Fans, foes, friends saddened by death of Jonah Lomu
In this June 18, 1995 file photo, New Zealand All Blacks winger Jonah Lomu runs around England's Will Carling on his way to score the opening try in the Rugby World Cup semifinal at Newlands in Cape Town, South Africa. Lomu, whose power and pace revolutionized rugby and whose humility and grace won millions of fans, died early Wednesday, Nov. 18, 2015, New Zealand Rugby said. He was 40. (AP Photo/Ross Setford,File)
AP Sports Writer
WELLINGTON, New Zealand (AP) — Jonah Lomu's huge impact on the game of rugby and his fame, which spilled beyond the sport's traditional borders, was reflected in the breadth of tributes that flowed Wednesday after his unexpected death at the age of 40.
Heads of state, fans, teammates and former rivals from around the world expressed their shock and sadness at the sudden death of the legendary All Blacks winger whose revolutionary pace and power made him one of rugby's most famous faces.

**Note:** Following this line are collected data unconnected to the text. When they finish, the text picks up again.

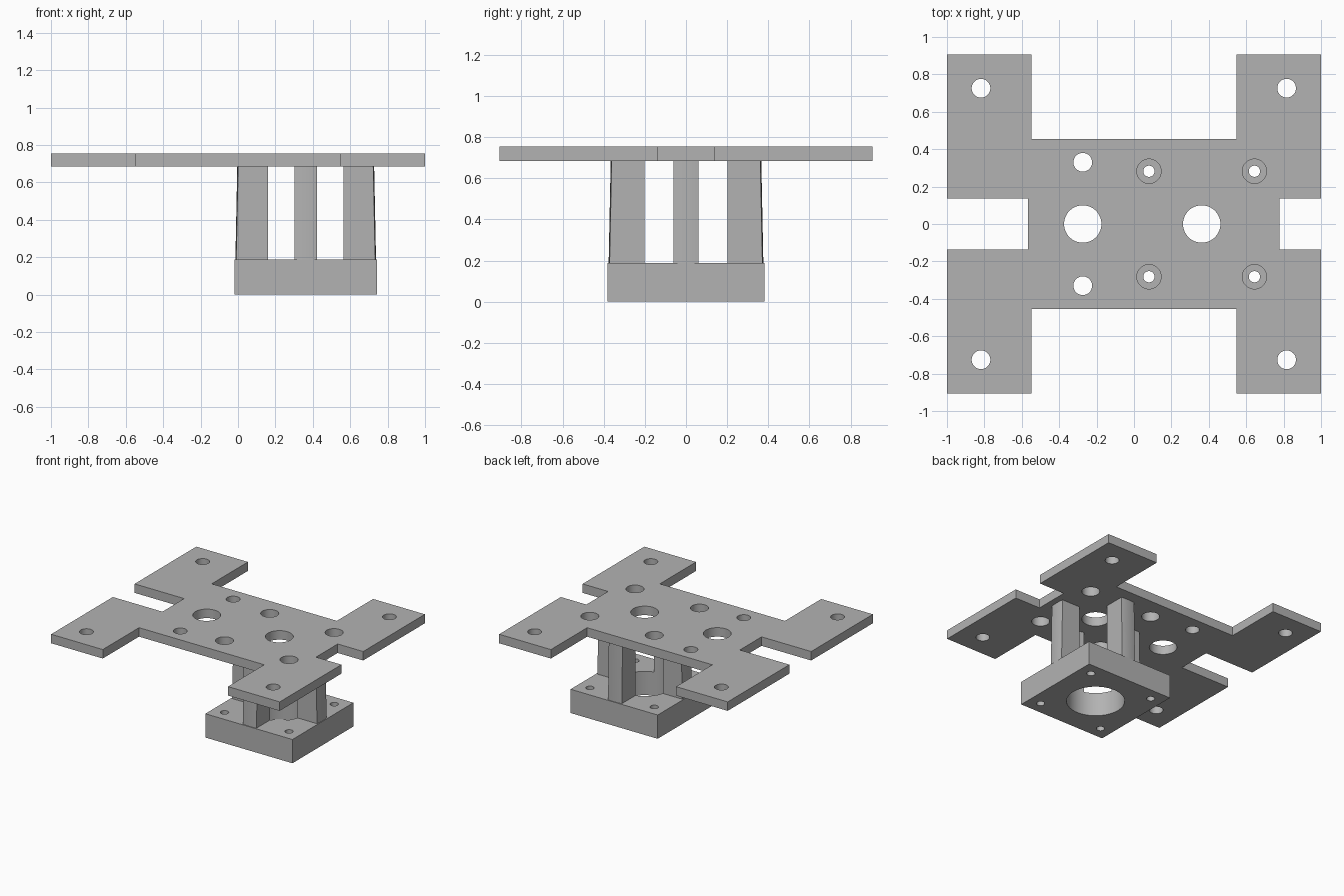
import bpy, bmesh, math

if "Cube" in bpy.data.objects:
    bpy.data.objects.remove(bpy.data.objects["Cube"], do_unlink=True)

grey = bpy.data.materials.new("plain grey")
grey.use_nodes = True
grey.diffuse_color = (0.45, 0.45, 0.45, 1)
grey.node_tree.nodes["Principled BSDF"].inputs["Base Color"].default_value = grey.diffuse_color

CX = 0.362                      # centre of the square mount
PLATE_Z, TOP_Z, BASE_Z = 0.684, 0.755, 0.188
BORE, BOLT = 0.21, 0.282


def make_object(name, bm):
    bmesh.ops.recalc_face_normals(bm, faces=bm.faces)
    mesh = bpy.data.meshes.new(name)
    bm.to_mesh(mesh)
    bm.free()
    mesh.materials.append(grey)
    obj = bpy.data.objects.new(name, mesh)
    bpy.context.collection.objects.link(obj)
    return obj


def add_prism(bm, bottom, top, z0, z1):
    """Close a solid between two matching outlines."""
    low = [bm.verts.new((x, y, z0)) for x, y in bottom]
    high = [bm.verts.new((x, y, z1)) for x, y in top]
    bm.faces.new(low[::-1])
    bm.faces.new(high)
    for i in range(len(low)):
        j = (i + 1) % len(low)
        bm.faces.new((low[i], low[j], high[j], high[i]))


def circle(x, y, r, n=48):
    return [(x + r * math.cos(2 * math.pi * i / n), y + r * math.sin(2 * math.pi * i / n))
            for i in range(n)]


def select_only(obj):
    bpy.ops.object.select_all(action='DESELECT')
    obj.select_set(True)
    bpy.context.view_layer.objects.active = obj


def drill(obj, holes, z0, z1):
    bm = bmesh.new()
    for x, y, r in holes:
        ring = circle(x, y, r)
        add_prism(bm, ring, ring, z0, z1)
    cutter = make_object("hole_cutter", bm)
    cutter.hide_render = True
    mod = obj.modifiers.new("holes", 'BOOLEAN')
    mod.operation, mod.solver, mod.object = 'DIFFERENCE', 'EXACT', cutter
    select_only(obj)
    bpy.ops.object.modifier_apply(modifier=mod.name)
    bpy.data.objects.remove(cutter, do_unlink=True)


def smooth(obj):
    select_only(obj)
    bpy.ops.object.shade_smooth_by_angle(angle=math.radians(30))


# Top plate: four arms with a slot at each end, outline mirrored across y
half = [(0.777, 0.136), (1, 0.136), (1, 0.907), (0.547, 0.907), (0.547, 0.454),
        (-0.548, 0.454), (-0.548, 0.907), (-1, 0.907), (-1, 0.136), (-0.566, 0.136)]
outline = half + [(x, -y) for x, y in reversed(half)]
bm = bmesh.new()
add_prism(bm, outline, outline, PLATE_Z, TOP_Z)
plate = make_object("top_plate", bm)

holes = [(-0.274, 0, 0.1), (CX, 0, 0.1)]
for s in (1, -1):
    holes += [(-0.818, s * 0.726, 0.05), (0.816, s * 0.726, 0.05), (-0.274, s * 0.33, 0.05)]
    holes += [(CX + d, s * BOLT, 0.065) for d in (-BOLT, BOLT)]
drill(plate, holes, 0.6, 0.85)
smooth(plate)

# Square base with a central bore and four bolt holes
h = 0.381
square = [(CX - h, -h), (CX + h, -h), (CX + h, h), (CX - h, h)]
bm = bmesh.new()
add_prism(bm, square, square, 0, BASE_Z)
base = make_object("mount_base", bm)
holes = [(CX, 0, BORE)]
holes += [(CX + a * BOLT, b * BOLT, 0.03) for a in (1, -1) for b in (1, -1)]
drill(base, holes, -0.1, 0.3)
smooth(base)


# Four tapered posts: hollow inner face, slightly rounded outer face
def post_outline(outer, turn):
    ys = [-0.06 + 0.015 * i for i in range(9)]
    pts = [(math.sqrt(outer ** 2 - y * y), y) for y in ys]
    pts += [(math.sqrt(BORE ** 2 - y * y), y) for y in reversed(ys)]
    c, s = math.cos(turn), math.sin(turn)
    return [(CX + x * c - y * s, x * s + y * c) for x, y in pts]


for i, side in enumerate(("left", "back", "right", "front")):
    turn = i * math.pi / 2
    bm = bmesh.new()
    add_prism(bm, post_outline(0.376, turn), post_outline(0.366, turn), BASE_Z, PLATE_Z)
    smooth(make_object(side + "_post", bm))
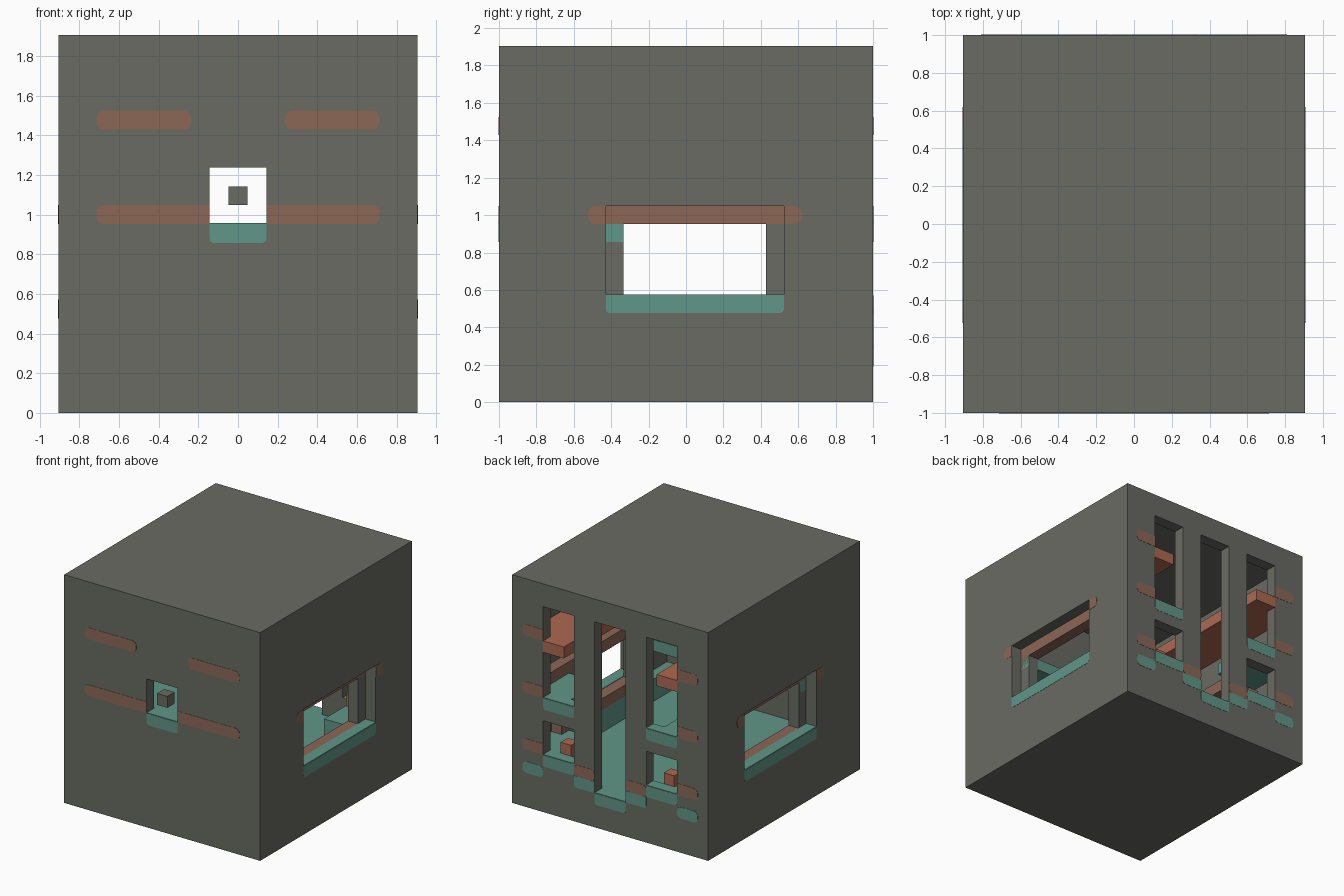
import bpy, bmesh
from mathutils import Vector

cube = bpy.data.objects.get("Cube")
if cube:
    bpy.data.objects.remove(cube, do_unlink=True)

U = 2 / 21            # one building block
SKIN = 0.002          # how far painted plates stand out


def material(name, rgb):
    m = bpy.data.materials.new(name)
    m.use_nodes = True
    m.diffuse_color = (*rgb, 1)
    m.node_tree.nodes["Principled BSDF"].inputs["Base Color"].default_value = (*rgb, 1)
    return m


STONE = material("grey stone", (0.14, 0.145, 0.122))
BRICK = material("dull brick", (0.262, 0.136, 0.095))
CLAY = material("bright clay", (0.42, 0.14, 0.083))
TEAL = material("teal", (0.12, 0.305, 0.246))


def box(name, mat, x, y, z, rounding=0, axis=1, is_round=None):
    """Box between block coordinates, with optional rounded corners seen along an axis."""
    lo, hi = Vector((x[0], y[0], z[0])) * U, Vector((x[1], y[1], z[1])) * U
    mid, size = (lo + hi) / 2, hi - lo
    bm = bmesh.new()
    bmesh.ops.create_cube(bm, size=1)
    for v in bm.verts:
        v.co = Vector(a * b for a, b in zip(v.co, size))
    if rounding:
        edges = []
        for e in bm.edges:
            d = e.verts[0].co - e.verts[1].co
            c = (e.verts[0].co + e.verts[1].co) / 2
            if abs(d[axis]) > 1e-5 and d.length - abs(d[axis]) < 1e-6 and is_round(c[1 - axis], c.z):
                edges.append(e)
        bmesh.ops.bevel(bm, geom=edges, offset=rounding, segments=4, profile=0.5, affect='EDGES')
    mesh = bpy.data.meshes.new(name)
    bm.to_mesh(mesh)
    bm.free()
    mesh.materials.append(mat)
    ob = bpy.data.objects.new(name, mesh)
    ob.location = mid
    bpy.context.collection.objects.link(ob)
    return ob


def plate(name, mat, wall, span, z, ends):
    """Thin painted plate on a wall; ends tells which corners are round."""
    rule = {"lo": lambda s, h: s < 0, "hi": lambda s, h: s > 0,
            "both": lambda s, h: True, "bottom": lambda s, h: h < 0}[ends]
    t = SKIN / U
    r = 0.022 if ends == "bottom" else 0.036
    level = (z, z + 1)
    if wall in ("front", "back"):
        p = 10.5 if wall == "back" else -10.5
        box(name, mat, span, (p - t, p + t), level, r, 1, rule)
    else:
        p = 9.5 if wall == "left" else -9.5
        box(name, mat, (p - t, p + t), span, level, r, 0, rule)


def mirrored(name, mat, x, y, z):
    box("left_" + name, mat, x, y, z)
    box("right_" + name, mat, (-x[1], -x[0]), y, z)


# Hollow shell with its openings cut through
shell = box("stone_shell", STONE, (-9.5, 9.5), (-10.5, 10.5), (0, 20))
cuts = [((-8.5, 8.5), (-9.5, 9.5), (3, 19)),
        ((-1.5, 1.5), (-11, -9), (10, 13)),
        ((-1.5, 1.5), (9, 11), (3, 18)),
        ((-10, -8), (-4.5, 5.5), (6, 11)),
        ((8, 10), (-4.5, 5.5), (6, 11))]
for x in ((3.5, 6.5), (-6.5, -3.5)):
    cuts += [(x, (9, 11), (10, 18)), (x, (9, 11), (5, 8))]
cutters = []
for c in cuts:
    cutter = box("cutter", STONE, *c)
    cutter.hide_render = True
    mod = shell.modifiers.new("opening", 'BOOLEAN')
    mod.operation, mod.solver, mod.object = 'DIFFERENCE', 'EXACT', cutter
    cutters.append(cutter)
bpy.context.view_layer.update()
cut_mesh = bpy.data.meshes.new_from_object(
    shell.evaluated_get(bpy.context.evaluated_depsgraph_get()))
shell.modifiers.clear()
shell.data = cut_mesh
for c in cutters:
    bpy.data.objects.remove(c, do_unlink=True)

# Floors, sills and the small block in the front window
T = 0.05
box("main_floor", TEAL, (-8.5, 8.5), (-9.5, 9.5), (3, 3 + T))
box("door_sill", TEAL, (-1.5, 1.5), (9.5, 10.5), (3, 3 + T))
box("front_sill", TEAL, (-1.5, 1.5), (-10.5, -9.5), (10, 10 + T))
box("front_window_block", STONE, (-0.5, 0.5), (-10.5, -9.5), (11, 12))
box("front_gallery", TEAL, (-8.5, 8.5), (-9.5, -3.5), (9, 10))
mirrored("side_sill", TEAL, (8.5, 9.5), (-4.5, 5.5), (6, 6 + T))
for z in (5, 10):
    mirrored("back_sill", TEAL, (3.5, 6.5), (9.5, 10.5), (z, z + T))
mirrored("back_gallery", TEAL, (4.5, 8.5), (5.5, 9.5), (9, 10))
mirrored("back_room_floor", TEAL, (4.5, 8.5), (5.5, 9.5), (3, 5))

# Frames inside the side openings
mirrored("frame_base", TEAL, (7.5, 8.5), (-9.5, 9.5), (3, 5))
mirrored("frame_sill", BRICK, (7.5, 8.5), (-5.5, 6.5), (5, 6))
mirrored("frame_lintel", BRICK, (7.5, 8.5), (-5.5, 9.5), (10, 11))
for y in (-4.5, 4.5):
    mirrored("frame_column", STONE, (7.5, 8.5), (y, y + 1), (6, 10))

# Upper platforms reaching into the back windows, and low blocks below
mirrored("upper_platform", CLAY, (4.5, 8.5), (-9.5, 9.5), (14, 15))
mirrored("platform_end", CLAY, (4.5, 6.5), (9.5, 10.5), (14, 15))
mirrored("low_block", CLAY, (4.5, 5.5), (8.5, 9.5), (5, 6))

# Painted bands on the front
plate("front_sill_band", TEAL, "front", (-1.5, 1.5), 9, "bottom")
for a, b, end in ((-7.5, -1.5, "lo"), (1.5, 7.5, "hi")):
    plate("front_band", BRICK, "front", (a, b), 10, end)
for a, b in ((-7.5, -2.5), (2.5, 7.5)):
    plate("front_upper_band", BRICK, "front", (a, b), 15, "both")

# Painted bands on the sides
for wall in ("left", "right"):
    plate(wall + "_sill_band", TEAL, wall, (-4.5, 5.5), 5, "bottom")
    plate(wall + "_front_band", BRICK, wall, (-5.5, -4.5), 10, "lo")
    plate(wall + "_back_band", BRICK, wall, (5.5, 6.5), 10, "hi")

# Painted bands on the back
plate("door_band", TEAL, "back", (-1.5, 1.5), 2, "bottom")
for s, end in ((1, "hi"), (-1, "lo")):
    def span(a, b):
        return tuple(sorted((a * s, b * s)))
    for z in (15, 10, 5):
        plate("back_band", BRICK, "back", span(6.5, 8.5), z, end)
    for z in (9, 4):
        plate("back_sill_band", TEAL, "back", span(3.5, 6.5), z, "bottom")
    plate("back_low_band", TEAL, "back", span(6.5, 8.5), 3, "both")
    plate("door_side_brick", BRICK, "back", span(1.5, 3.5), 4, "both")
    plate("door_side_teal", TEAL, "back", span(1.5, 3.5), 3, "bottom")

New Zealand Prime Minister John Key responded to news of Lomu's death, which followed his almost 20-year struggle with kidney illness, by saying "The thoughts of the entire country are with his family."
"He truly is and was a legend of the game," Key told reporters in Manila, where he was attending the Asia Pacific Economic Cooperation summit. Key said it was too soon to know whether there would be a state funeral for Lomu, or what other plans would be put in place.
Lomu had only returned to New Zealand with his family a day on Tuesday after spending almost two months in Europe during the Rugby World Cup, where he was often mobbed by fans.
John Mayhew, the former All Blacks team doctor who was a close friend of Lomu and aided him in his battle against the rare kidney ailment Nephrotic syndrome, released the news on behalf of the family.
"It was totally unexpected. Jonah and his family arrived back from the United Kingdom last night and he suddenly died this morning," Mayhew said. "The family is obviously devastated, as are friends and acquaintances."
Lomu had seemed in good health during the World Cup, at one point leading fans in a stirring haka. He was an active Twitter user who most recently tweeted two days ago during a family stopover in Dubai. No cause of death has been confirmed.
Lomu was diagnosed with Nephrotic syndrome in 1995 and was forced to retire from international rugby in 2002. He underwent a kidney transplant in 2004 and attempted to re-start his career against the advice of doctors, playing in Wales and France before finally retiring in 2006.
He had a bout of ill health in late 2011 when his body rejected his donor kidney and was undergoing dialysis treatment three times a week while awaiting a second transplant.
Lomu remained immensely popular with rugby fans long after his retirement and was well known even in countries in which rugby was an oddity. He continued to travel the world as an ambassador for the sport and was possibly most sought after in England, where his feats as a bulldozing winger had made him a legendary figure.
"I am so, so devastated to hear of the passing away of Jonah Lomu," former England flyhalf Jonny Wilkinson said. "The greatest superstar and just a fabulous human being. Deeply saddened."
All Blacks flyhalf Dan Carter tweeted: "I still can't believe the sad news. Love and thoughts go out to Jonah's family." And All Blacks fullback Israel Dagg said Lomu "made rugby what it is today."
Jonathan Davies, who played flyhalf for Wales, said he spent an evening with Lomu and his family last month.
"RIP Jonah, you were a true legend and a gentleman. You changed the game of rugby and will be sorely missed," Davies said.